In 1879 he moved on to the silver mining boomtown of Tombstone, Arizona, where his younger brother Virgil was Marshal. Wyatt was hired as sheriff for the rural areas around the town. Two other brothers, Morgan and Warren, arrived in 1880 and so did Doc Holliday. In February 1881 Wyatt found a stolen horse in the possession of local cattle rancher and suspected rustler, Ike Clanton. Clanton handed over the horse saying he had bought it in good faith, but the incident began the ill feeling between the Earps and the Clantons plus their friends the McLaury brothers.
On 26 October 1881, Frank McLaury, Tom McLaury, Billy Claiborne, Ike Clanton and Billy Clanton met at the OK Corral in Tombstone to discuss unspecified business. They were armed, contrary to local laws. The Earps went to arrest them, being joined on the way by Holliday. Virgil Earp called on the cowboys to throw down their guns, but they did not so Holliday drew his gun and this caused the Clantons to open fire. Soon a general gunfight was in progress. It lasted barely 30 seconds, but cost the lives of Billy Clanton, Frank McLaury and Tom McLaury, while everyone else apart from Wyatt and Ike were injured.

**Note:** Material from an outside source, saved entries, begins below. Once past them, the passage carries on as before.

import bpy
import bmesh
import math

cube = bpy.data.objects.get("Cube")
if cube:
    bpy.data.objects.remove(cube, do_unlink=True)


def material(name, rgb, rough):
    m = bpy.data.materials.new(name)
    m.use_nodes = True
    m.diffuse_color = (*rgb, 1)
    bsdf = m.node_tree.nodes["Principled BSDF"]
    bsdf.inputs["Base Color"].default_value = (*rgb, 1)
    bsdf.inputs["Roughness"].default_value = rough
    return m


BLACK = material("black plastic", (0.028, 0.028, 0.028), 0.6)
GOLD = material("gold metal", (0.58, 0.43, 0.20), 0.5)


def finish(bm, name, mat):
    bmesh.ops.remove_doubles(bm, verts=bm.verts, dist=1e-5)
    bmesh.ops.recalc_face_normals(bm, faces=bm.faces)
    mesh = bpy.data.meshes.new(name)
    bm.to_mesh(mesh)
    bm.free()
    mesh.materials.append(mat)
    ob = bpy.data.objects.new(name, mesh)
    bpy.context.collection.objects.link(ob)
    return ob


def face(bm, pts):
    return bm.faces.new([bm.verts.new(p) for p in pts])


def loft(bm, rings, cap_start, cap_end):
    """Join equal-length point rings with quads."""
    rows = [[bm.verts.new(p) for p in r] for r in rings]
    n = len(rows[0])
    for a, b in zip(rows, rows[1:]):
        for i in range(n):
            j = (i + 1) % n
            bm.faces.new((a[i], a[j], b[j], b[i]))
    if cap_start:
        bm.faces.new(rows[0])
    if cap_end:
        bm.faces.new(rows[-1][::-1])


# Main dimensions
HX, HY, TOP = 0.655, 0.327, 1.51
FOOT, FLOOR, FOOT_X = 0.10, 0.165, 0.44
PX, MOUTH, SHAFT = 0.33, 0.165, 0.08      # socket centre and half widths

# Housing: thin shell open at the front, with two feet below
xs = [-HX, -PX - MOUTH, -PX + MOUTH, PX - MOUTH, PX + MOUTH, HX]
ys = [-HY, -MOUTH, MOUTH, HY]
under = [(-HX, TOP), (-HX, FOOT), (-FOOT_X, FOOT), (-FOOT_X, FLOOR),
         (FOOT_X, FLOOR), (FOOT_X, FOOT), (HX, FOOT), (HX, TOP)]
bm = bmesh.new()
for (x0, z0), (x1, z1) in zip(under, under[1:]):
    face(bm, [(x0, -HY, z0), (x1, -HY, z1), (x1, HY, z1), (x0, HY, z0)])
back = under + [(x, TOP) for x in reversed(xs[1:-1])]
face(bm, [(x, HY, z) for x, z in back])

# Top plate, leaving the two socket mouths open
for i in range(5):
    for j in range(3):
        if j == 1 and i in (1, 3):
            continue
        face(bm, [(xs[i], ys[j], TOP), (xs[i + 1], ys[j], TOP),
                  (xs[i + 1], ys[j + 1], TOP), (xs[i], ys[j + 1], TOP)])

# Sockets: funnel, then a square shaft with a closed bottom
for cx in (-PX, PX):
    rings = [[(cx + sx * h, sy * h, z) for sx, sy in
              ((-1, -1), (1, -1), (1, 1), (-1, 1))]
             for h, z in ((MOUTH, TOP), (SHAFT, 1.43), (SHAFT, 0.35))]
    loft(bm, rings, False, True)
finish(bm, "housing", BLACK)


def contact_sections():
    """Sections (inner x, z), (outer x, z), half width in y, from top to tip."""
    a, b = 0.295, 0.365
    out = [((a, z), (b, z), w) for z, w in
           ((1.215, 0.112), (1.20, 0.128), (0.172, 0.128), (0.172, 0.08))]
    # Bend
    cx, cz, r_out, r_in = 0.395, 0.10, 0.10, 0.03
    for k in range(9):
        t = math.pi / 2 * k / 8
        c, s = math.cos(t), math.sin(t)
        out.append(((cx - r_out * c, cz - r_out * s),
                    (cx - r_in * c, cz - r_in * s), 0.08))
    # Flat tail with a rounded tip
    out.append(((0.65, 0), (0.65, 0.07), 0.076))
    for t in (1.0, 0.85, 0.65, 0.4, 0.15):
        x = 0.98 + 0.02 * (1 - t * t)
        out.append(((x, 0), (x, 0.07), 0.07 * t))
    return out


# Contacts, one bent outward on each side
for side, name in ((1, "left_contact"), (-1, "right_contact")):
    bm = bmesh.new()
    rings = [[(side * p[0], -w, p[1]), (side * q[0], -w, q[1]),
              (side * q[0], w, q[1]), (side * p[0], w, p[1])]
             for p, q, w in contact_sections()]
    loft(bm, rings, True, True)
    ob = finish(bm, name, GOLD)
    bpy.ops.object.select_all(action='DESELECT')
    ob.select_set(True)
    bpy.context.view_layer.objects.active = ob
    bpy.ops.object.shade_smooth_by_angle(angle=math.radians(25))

After the gunfight, Morgan Earp was murdered by men loyal to the Clantons, causing Wyatt to begin the so-called “Earp Vendetta Ride”, during which time he and Holliday shot dead all those they thought were involved in the murder of Morgan. The gunfight and the killings that followed marked the end of Wyatt’s career as a law officer. He opened a saloon in San Diego, later moving to Alaska to run a series of saloons during the gold rush.
“Fast is fine, but accuracy is everything.” Wyatt Earp when asked about the skills needed for gunfighting.
Wyatt Earp in Hollywood
In his old age, Wyatt Earp moved to Hollywood where he earned money advising film directors and actors on the old West. Movie legend John Wayne met Earp several times when he was a young actor and later said that he modelled his cowboy persona on Earp.
This is an extract from Heroes, Rascals and Rogues by Rupert Matthews